The government’s role in all of this has always been more limited than either the bureaucrats drafting stay-at-home orders imagine or the protesters shouting about tyranny fear. Since forcibly quarantining 330 million people was never really possible, the lockdowns that have wrecked the economy and slowed the spread of COVID-19 over the past two months were ultimately based on voluntary compliance.
No, they’re not based on voluntary compliance, unless you stretch the word “voluntary.” They’re based on fear. And the Wisconsin paragraph at the top makes the point that it’s not. When did Wisconsinites head to bars? When they opened. And why did they open? Because the Supreme Court struck down the lockdown order. The vast majority of them were not open before. (Nothing in this post is meant to imply that it’s a good idea to mill in close quarters in bars. I would be nervous about doing so.)
Boehm is absolutely right that mass civil disobedience would badly undercut the lockdown orders, making it hard to enforce. But that doesn’t mean that everyone would engage in civil disobedience. A large number of people would not.
I talked to a woman, a hairdresser who owns her own business, who was at the first anti-lockdown demonstration I helped organize. I offered to give her a few hundred dollars and she accepted. Along the way, though, I asked her if she thought she couldn’t get her most loyal customers to come in, ignore the order, and practice social distancing. She wouldn’t be comfortable doing it, she said. She didn’t want to be a law breaker. Maybe Eric Boehm would say that she’s voluntarily complying. I don’t think of it that way. She’s looking at the law and getting somewhat afraid to break the law.
I talked to another hairdresser who opened for a day until the cops came around. That was enough to scare her for a few days. I don’t know if she tried again.
In April, my own hairdresser canceled my late April haircut and rescheduled for mid-May. In early May, we talked on the phone about how we would proceed. I would wear a mask and so she would she. While washing my hair at the start, she would have me hold the mask on with my hands. We agreed. The point is that she was ready and I was ready to take reasonable risks.

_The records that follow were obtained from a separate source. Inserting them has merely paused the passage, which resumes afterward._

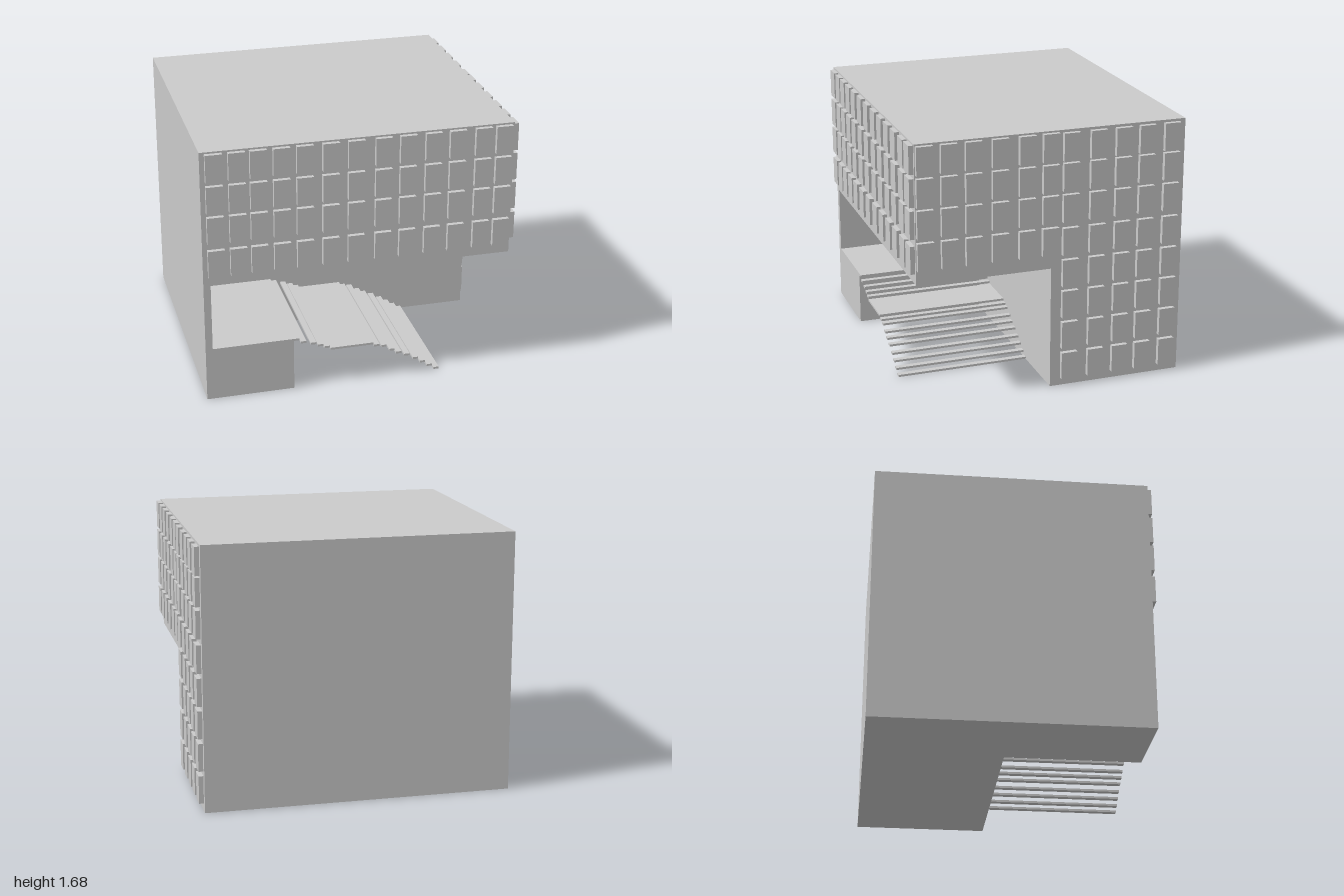
import * as THREE from 'three';

const mat = new THREE.MeshStandardMaterial({ color: 0xcccccc, flatShading: true });

// Box given by its minimum and maximum on each axis
function box(parent, name, [x0, x1], [y0, y1], [z0, z1]) {
  const mesh = new THREE.Mesh(new THREE.BoxGeometry(x1 - x0, y1 - y0, z1 - z0), mat);
  mesh.name = name;
  mesh.position.set((x0 + x1) / 2, (y0 + y1) / 2, (z0 + z1) / 2);
  parent.add(mesh);
  return mesh;
}

function group(parent, name) {
  const g = new THREE.Group();
  g.name = name;
  parent.add(g);
  return g;
}

const around = (c, size) => [c - size / 2, c + size / 2];

export function createModel() {
  const model = new THREE.Group();
  model.name = 'building';

  const L = -1, R = 0.97, BACK = -0.885, MID = -0.01, FRONT = 0.856, OUT = 0.885;
  const ROOF = 1.68, SOFFIT = 0.797, LANDING = 0.355;
  const W = 0.105, H = 0.178;

  // Main masses: full-height rear block, raised front block, side wall, entrance terrace
  box(model, 'rearBlock', [L, R], [0, ROOF], [BACK, MID]);
  box(model, 'overhangingBlock', [L, R], [SOFFIT, ROOF], [MID, FRONT]);
  box(model, 'sideWall', [L, -0.955], [LANDING, SOFFIT], [MID, FRONT]);
  box(model, 'terrace', [L, -0.437], [0, LANDING], [MID, FRONT]);

  // Front windows
  const frontWindows = group(model, 'frontWindows');
  const frontCols = [-0.917, -0.778, -0.647, -0.505, -0.361, -0.2, -0.04,
    0.131, 0.286, 0.447, 0.602, 0.767, 0.901];
  for (const y of [1.58, 1.375, 1.174, 0.953])
    for (const x of frontCols)
      box(frontWindows, 'frontWindow', around(x, W), around(y, H), [FRONT, OUT]);

  // Side windows: four storeys on the overhang, eight on the rear block
  const sideWindows = group(model, 'sideWindows');
  const addSide = (cols, rows) => {
    for (const y of rows)
      for (const z of cols)
        box(sideWindows, 'sideWindow', [R, 1], around(y, H), around(z, W));
  };
  addSide([0.799, 0.647, 0.493, 0.325, 0.154, 0.002], [1.58, 1.382, 1.185, 0.98]);
  addSide([-0.13, -0.306, -0.472, -0.628, -0.794],
    [1.575, 1.385, 1.185, 0.97, 0.762, 0.556, 0.347, 0.139]);

  // Floating staircase with a half-way landing
  const stairs = group(model, 'stairs');
  const steps = [[-0.419, 0.348], [-0.374, 0.323], [-0.31, 0.305], [-0.262, 0.286],
    [-0.222, 0.267], [0.107, 0.233], [0.155, 0.222], [0.209, 0.187], [0.254, 0.16],
    [0.31, 0.136], [0.369, 0.102], [0.417, 0.07], [0.465, 0.037], [0.511, 0.008]];
  for (const [x, y] of steps)
    box(stairs, 'step', around(x, 0.036), around(y, 0.014), [MID, FRONT]);
  box(stairs, 'halfLanding', [-0.2, 0.086], [0.243, 0.257], [MID, FRONT]);

  return model;
}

But a few days after that, our local health official extended the local lockdown through May. She then called to propose a date in June. This time I asked her if she would be willing to open up for me. She wasn’t. She said she feared losing her license.
I wondered how general this was in my town of Pacific Grove. So I called the head of the local Chamber of Commerce, whom I’ve gotten to know over the years when I give speeches to the local Rotary Club. I asked him if he knew many businesses that were willing to open despite the lockdown. He told me he had talked to many and that they would open if it were legal but were very afraid to do so while the lockdown order is in place.
The bottom line: The fact that you observe lots of people breaking the law doesn’t mean there aren’t an even greater number of people who are afraid of breaking the law or who don’t want to see themselves as lawbreakers. The lockdowns are having real effects.